What is required
Your response should consist solely of the lines from the one containing "const patch = new THREE.Mesh(tri, blue);" through the final line of the entries, repeated exactly.

Given entries

■ ■ ■ ■

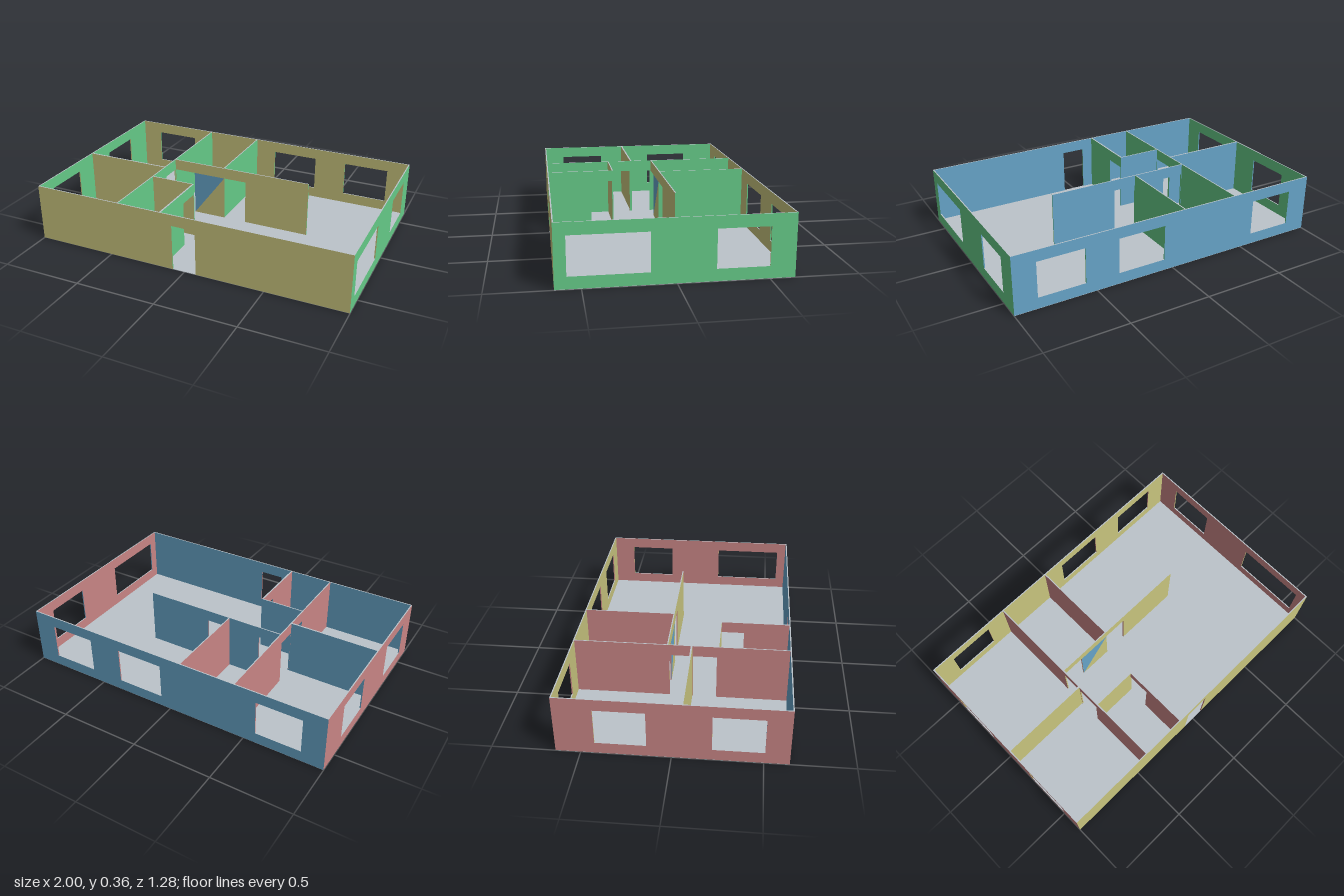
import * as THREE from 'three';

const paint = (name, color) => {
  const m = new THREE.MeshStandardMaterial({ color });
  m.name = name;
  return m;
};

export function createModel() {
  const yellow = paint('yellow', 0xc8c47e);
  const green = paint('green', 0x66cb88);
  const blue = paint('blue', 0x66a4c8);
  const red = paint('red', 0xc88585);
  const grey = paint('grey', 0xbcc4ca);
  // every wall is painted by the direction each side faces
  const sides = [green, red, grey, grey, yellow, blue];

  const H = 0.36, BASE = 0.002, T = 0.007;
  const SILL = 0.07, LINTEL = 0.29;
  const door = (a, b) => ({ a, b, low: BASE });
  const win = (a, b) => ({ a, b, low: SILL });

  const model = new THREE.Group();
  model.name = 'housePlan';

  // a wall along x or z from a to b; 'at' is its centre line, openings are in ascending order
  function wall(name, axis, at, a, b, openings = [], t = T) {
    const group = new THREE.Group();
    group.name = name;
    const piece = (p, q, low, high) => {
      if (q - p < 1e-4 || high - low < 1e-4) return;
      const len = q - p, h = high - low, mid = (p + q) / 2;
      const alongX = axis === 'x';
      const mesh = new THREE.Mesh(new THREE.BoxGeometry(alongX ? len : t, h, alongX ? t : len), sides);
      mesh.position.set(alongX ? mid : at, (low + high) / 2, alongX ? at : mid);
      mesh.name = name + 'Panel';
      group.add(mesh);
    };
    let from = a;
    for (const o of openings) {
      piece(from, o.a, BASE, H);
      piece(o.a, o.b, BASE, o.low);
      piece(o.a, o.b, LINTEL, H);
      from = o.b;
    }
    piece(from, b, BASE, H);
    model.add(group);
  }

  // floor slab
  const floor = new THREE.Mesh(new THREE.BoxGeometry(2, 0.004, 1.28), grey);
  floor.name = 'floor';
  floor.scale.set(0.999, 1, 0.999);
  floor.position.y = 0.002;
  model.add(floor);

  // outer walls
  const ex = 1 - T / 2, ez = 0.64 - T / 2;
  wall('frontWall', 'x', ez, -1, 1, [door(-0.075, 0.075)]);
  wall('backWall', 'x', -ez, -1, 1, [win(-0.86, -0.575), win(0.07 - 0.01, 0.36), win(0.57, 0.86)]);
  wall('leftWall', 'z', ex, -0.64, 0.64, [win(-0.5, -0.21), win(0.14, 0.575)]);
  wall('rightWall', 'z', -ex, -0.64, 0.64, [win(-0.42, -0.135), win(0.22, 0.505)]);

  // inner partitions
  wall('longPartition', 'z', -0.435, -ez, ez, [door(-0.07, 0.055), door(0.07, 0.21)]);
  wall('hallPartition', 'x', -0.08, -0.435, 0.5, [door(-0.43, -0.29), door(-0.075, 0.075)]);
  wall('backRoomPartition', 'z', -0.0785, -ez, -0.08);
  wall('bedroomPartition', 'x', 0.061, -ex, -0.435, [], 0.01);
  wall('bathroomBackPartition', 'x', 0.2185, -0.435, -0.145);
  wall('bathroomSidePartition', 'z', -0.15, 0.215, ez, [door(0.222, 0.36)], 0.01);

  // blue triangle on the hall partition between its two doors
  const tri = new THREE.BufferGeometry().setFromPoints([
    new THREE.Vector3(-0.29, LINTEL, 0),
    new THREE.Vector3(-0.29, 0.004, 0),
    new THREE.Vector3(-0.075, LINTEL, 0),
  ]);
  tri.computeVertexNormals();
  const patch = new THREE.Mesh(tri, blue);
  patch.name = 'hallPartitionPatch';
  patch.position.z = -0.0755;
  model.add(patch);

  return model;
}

■ ■ ■ ■

Expected answer
  const patch = new THREE.Mesh(tri, blue);
  patch.name = 'hallPartitionPatch';
  patch.position.z = -0.0755;
  model.add(patch);

  return model;
}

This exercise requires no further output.